[Work request] Please repeat, from the entries that follow, the lines from the one containing "cut(plate, recess)" through the one containing "# Smooth the round rim and holes only" exactly, adding nothing.

[Supplied data]
[Start of section]

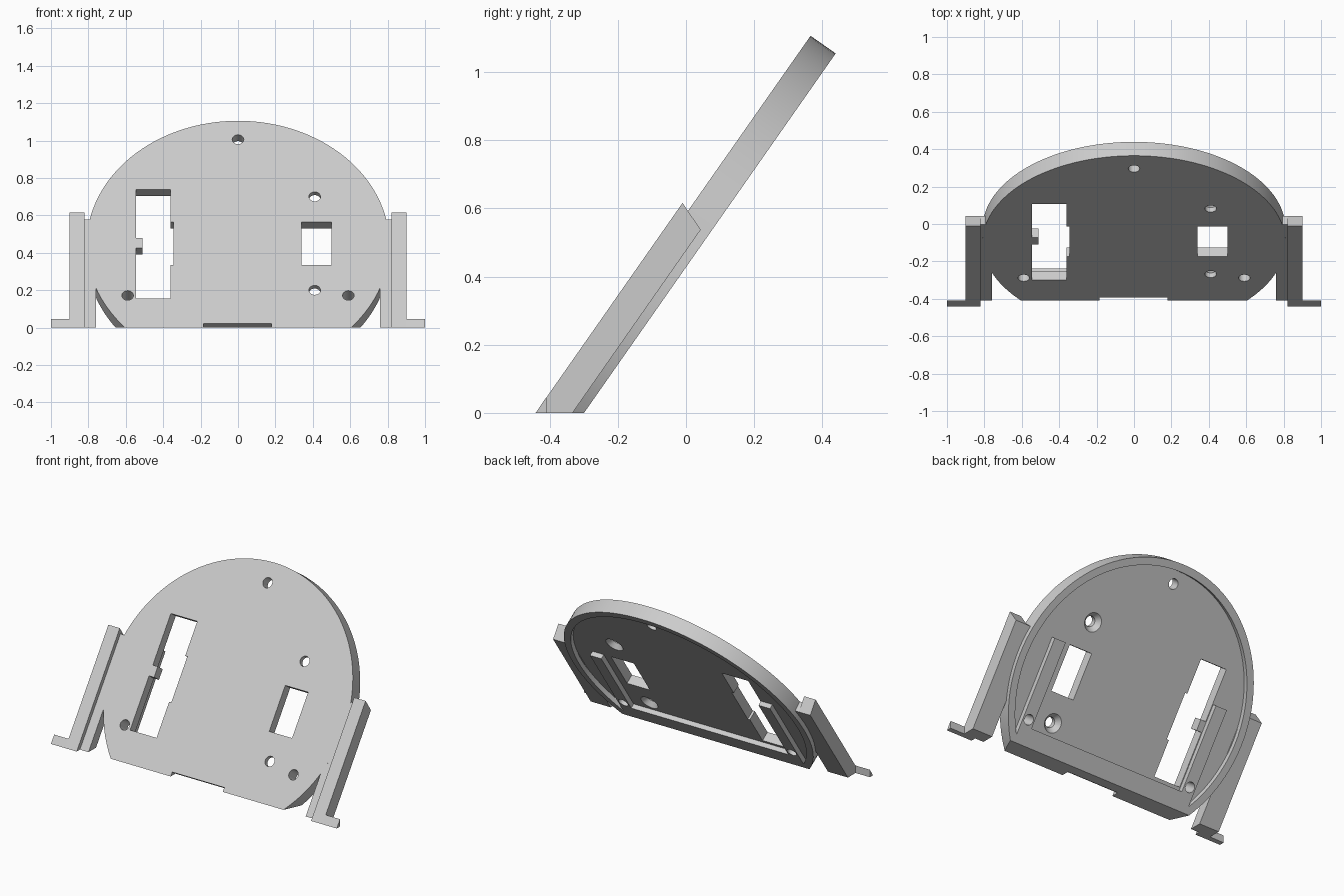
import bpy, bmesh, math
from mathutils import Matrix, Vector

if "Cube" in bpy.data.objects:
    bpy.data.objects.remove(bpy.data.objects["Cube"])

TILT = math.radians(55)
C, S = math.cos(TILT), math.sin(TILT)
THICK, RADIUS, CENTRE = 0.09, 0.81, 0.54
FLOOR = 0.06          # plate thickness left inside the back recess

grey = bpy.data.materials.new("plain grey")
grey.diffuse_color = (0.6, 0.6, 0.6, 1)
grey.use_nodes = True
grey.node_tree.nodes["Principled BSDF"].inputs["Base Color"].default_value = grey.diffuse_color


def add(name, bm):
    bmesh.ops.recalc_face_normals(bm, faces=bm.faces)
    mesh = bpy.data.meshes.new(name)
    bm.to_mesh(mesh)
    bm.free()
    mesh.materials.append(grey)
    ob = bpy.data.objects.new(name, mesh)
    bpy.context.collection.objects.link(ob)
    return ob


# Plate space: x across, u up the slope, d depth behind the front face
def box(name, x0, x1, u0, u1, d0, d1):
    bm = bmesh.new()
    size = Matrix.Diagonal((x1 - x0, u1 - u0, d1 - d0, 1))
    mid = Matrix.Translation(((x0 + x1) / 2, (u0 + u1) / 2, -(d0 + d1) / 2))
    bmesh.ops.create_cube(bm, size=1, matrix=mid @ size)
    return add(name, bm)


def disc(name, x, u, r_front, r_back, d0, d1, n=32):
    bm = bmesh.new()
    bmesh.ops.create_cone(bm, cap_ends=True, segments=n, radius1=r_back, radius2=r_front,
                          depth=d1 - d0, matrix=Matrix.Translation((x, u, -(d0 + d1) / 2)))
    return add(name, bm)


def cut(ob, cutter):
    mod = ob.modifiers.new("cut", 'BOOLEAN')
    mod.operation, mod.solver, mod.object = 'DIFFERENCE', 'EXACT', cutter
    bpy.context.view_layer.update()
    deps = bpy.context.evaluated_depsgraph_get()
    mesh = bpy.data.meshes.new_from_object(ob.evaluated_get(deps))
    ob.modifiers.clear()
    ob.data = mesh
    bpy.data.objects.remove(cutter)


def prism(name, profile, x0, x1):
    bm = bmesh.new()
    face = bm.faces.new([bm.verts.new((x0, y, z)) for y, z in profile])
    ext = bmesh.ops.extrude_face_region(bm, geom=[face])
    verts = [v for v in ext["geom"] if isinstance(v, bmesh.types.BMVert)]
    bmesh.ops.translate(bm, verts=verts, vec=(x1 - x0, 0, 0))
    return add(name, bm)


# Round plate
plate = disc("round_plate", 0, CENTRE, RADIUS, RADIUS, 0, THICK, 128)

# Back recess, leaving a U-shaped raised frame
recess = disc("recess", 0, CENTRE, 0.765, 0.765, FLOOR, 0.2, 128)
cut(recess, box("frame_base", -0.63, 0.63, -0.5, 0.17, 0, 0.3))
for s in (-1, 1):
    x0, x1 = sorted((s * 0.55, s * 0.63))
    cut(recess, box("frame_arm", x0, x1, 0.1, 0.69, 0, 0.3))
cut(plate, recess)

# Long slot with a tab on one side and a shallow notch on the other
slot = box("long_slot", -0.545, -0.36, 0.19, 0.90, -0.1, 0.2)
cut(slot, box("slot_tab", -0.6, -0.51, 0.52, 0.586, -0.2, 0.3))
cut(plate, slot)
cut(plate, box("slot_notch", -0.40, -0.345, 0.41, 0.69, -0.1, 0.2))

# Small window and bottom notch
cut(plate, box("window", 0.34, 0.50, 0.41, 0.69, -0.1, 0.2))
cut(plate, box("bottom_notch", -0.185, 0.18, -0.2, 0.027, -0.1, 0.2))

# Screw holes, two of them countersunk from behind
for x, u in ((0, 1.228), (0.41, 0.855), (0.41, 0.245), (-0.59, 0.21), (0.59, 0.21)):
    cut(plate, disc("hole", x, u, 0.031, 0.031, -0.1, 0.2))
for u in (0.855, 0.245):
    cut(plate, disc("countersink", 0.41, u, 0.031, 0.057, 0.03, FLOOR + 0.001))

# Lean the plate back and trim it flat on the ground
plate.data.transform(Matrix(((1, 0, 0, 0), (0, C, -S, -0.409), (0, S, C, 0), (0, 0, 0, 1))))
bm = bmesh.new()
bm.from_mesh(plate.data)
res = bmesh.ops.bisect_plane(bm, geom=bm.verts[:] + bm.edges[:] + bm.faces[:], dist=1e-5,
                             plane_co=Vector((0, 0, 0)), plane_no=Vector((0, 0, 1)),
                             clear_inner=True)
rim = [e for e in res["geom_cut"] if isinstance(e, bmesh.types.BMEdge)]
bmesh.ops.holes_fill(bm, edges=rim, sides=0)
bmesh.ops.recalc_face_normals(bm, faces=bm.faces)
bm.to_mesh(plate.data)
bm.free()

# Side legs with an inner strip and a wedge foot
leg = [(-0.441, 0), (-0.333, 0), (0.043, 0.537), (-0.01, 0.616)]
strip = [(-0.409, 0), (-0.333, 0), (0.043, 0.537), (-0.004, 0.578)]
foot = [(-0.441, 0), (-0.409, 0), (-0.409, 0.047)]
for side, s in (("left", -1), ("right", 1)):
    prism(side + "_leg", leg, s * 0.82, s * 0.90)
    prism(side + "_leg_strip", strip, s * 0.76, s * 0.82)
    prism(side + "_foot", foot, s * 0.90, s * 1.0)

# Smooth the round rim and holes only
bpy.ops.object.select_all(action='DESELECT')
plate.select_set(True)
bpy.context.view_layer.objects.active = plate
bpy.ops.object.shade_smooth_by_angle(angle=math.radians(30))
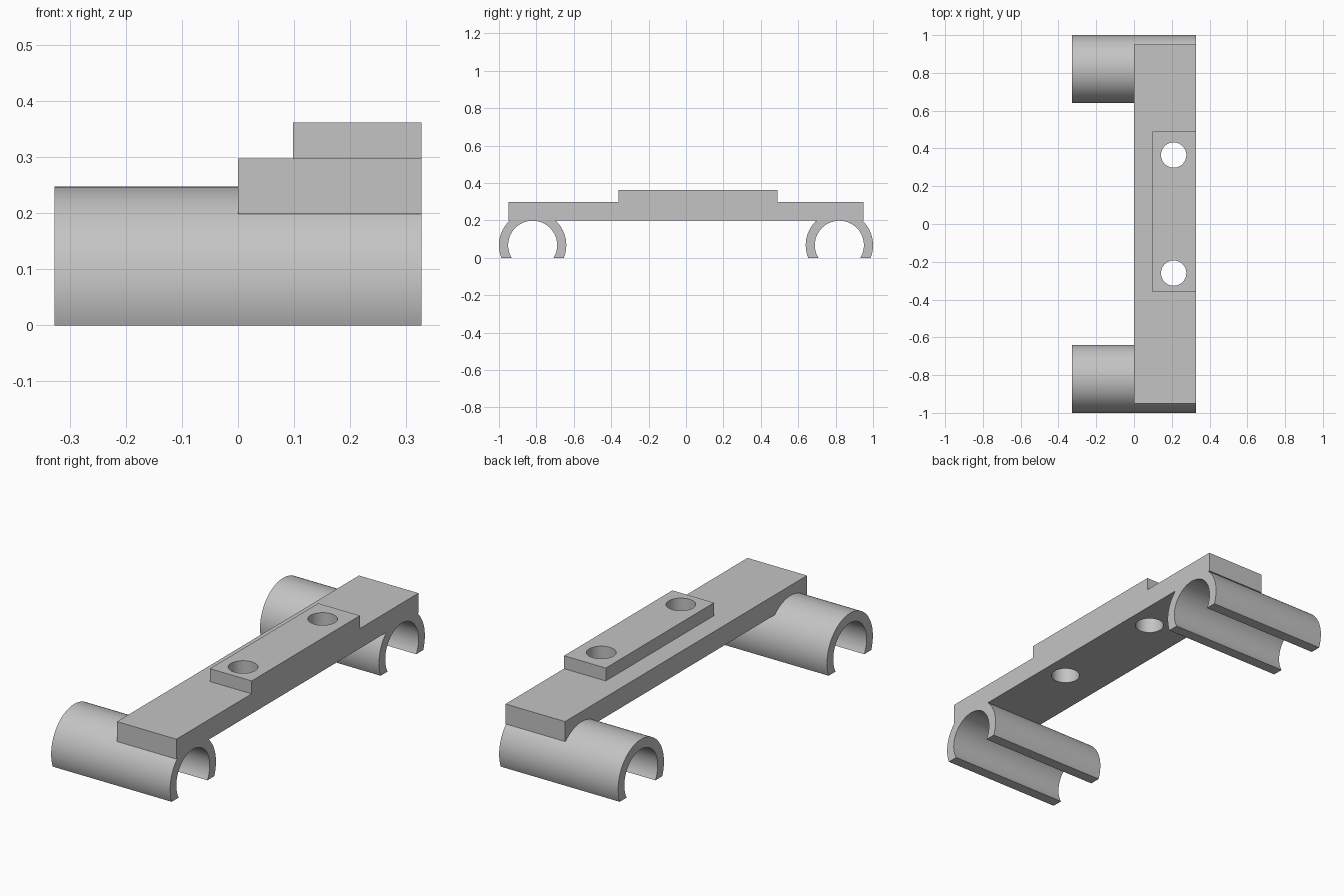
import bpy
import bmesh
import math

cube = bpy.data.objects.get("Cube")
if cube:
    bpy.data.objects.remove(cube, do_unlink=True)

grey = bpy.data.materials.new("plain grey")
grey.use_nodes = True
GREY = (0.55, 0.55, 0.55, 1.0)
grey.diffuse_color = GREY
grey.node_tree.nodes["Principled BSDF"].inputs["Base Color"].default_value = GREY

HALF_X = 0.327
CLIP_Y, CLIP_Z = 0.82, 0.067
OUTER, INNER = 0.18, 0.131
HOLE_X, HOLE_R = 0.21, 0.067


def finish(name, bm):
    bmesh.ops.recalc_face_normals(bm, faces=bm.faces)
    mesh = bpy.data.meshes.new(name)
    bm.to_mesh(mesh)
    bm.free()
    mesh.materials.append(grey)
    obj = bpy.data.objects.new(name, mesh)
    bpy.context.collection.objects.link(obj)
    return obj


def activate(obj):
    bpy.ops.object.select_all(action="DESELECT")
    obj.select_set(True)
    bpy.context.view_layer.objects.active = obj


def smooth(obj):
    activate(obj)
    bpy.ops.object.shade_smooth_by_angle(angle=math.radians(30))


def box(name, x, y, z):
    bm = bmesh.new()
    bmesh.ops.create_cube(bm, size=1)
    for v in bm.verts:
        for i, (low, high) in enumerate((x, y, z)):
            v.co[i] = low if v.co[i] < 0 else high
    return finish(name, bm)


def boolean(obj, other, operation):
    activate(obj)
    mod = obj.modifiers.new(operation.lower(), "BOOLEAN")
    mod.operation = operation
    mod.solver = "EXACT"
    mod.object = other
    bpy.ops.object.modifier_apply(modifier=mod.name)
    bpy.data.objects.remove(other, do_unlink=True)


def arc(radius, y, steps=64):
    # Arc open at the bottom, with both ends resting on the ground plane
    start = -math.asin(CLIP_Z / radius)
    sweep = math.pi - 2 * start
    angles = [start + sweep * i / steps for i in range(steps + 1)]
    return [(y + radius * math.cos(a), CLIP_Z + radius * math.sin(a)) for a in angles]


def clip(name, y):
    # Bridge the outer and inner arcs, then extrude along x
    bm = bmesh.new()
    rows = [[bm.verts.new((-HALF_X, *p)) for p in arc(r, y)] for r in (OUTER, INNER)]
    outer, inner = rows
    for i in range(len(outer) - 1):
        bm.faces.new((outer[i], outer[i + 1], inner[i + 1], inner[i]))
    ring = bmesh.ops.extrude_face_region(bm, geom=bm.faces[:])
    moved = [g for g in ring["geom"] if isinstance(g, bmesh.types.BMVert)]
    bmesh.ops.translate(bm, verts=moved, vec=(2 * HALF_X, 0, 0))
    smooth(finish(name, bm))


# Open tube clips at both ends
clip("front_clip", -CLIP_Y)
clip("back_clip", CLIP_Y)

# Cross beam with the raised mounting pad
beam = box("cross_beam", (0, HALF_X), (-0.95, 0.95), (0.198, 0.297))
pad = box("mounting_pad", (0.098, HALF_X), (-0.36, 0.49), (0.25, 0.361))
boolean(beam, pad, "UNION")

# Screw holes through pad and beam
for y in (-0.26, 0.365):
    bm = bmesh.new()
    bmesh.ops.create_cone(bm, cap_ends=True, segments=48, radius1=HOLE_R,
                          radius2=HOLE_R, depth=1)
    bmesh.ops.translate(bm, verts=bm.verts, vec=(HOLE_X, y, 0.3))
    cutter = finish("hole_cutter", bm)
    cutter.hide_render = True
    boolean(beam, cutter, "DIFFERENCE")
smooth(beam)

[End of section]

[Expected output]
cut(plate, recess)

# Long slot with a tab on one side and a shallow notch on the other
slot = box("long_slot", -0.545, -0.36, 0.19, 0.90, -0.1, 0.2)
cut(slot, box("slot_tab", -0.6, -0.51, 0.52, 0.586, -0.2, 0.3))
cut(plate, slot)
cut(plate, box("slot_notch", -0.40, -0.345, 0.41, 0.69, -0.1, 0.2))

# Small window and bottom notch
cut(plate, box("window", 0.34, 0.50, 0.41, 0.69, -0.1, 0.2))
cut(plate, box("bottom_notch", -0.185, 0.18, -0.2, 0.027, -0.1, 0.2))

# Screw holes, two of them countersunk from behind
for x, u in ((0, 1.228), (0.41, 0.855), (0.41, 0.245), (-0.59, 0.21), (0.59, 0.21)):
    cut(plate, disc("hole", x, u, 0.031, 0.031, -0.1, 0.2))
for u in (0.855, 0.245):
    cut(plate, disc("countersink", 0.41, u, 0.031, 0.057, 0.03, FLOOR + 0.001))

# Lean the plate back and trim it flat on the ground
plate.data.transform(Matrix(((1, 0, 0, 0), (0, C, -S, -0.409), (0, S, C, 0), (0, 0, 0, 1))))
bm = bmesh.new()
bm.from_mesh(plate.data)
res = bmesh.ops.bisect_plane(bm, geom=bm.verts[:] + bm.edges[:] + bm.faces[:], dist=1e-5,
                             plane_co=Vector((0, 0, 0)), plane_no=Vector((0, 0, 1)),
                             clear_inner=True)
rim = [e for e in res["geom_cut"] if isinstance(e, bmesh.types.BMEdge)]
bmesh.ops.holes_fill(bm, edges=rim, sides=0)
bmesh.ops.recalc_face_normals(bm, faces=bm.faces)
bm.to_mesh(plate.data)
bm.free()

# Side legs with an inner strip and a wedge foot
leg = [(-0.441, 0), (-0.333, 0), (0.043, 0.537), (-0.01, 0.616)]
strip = [(-0.409, 0), (-0.333, 0), (0.043, 0.537), (-0.004, 0.578)]
foot = [(-0.441, 0), (-0.409, 0), (-0.409, 0.047)]
for side, s in (("left", -1), ("right", 1)):
    prism(side + "_leg", leg, s * 0.82, s * 0.90)
    prism(side + "_leg_strip", strip, s * 0.76, s * 0.82)
    prism(side + "_foot", foot, s * 0.90, s * 1.0)

# Smooth the round rim and holes only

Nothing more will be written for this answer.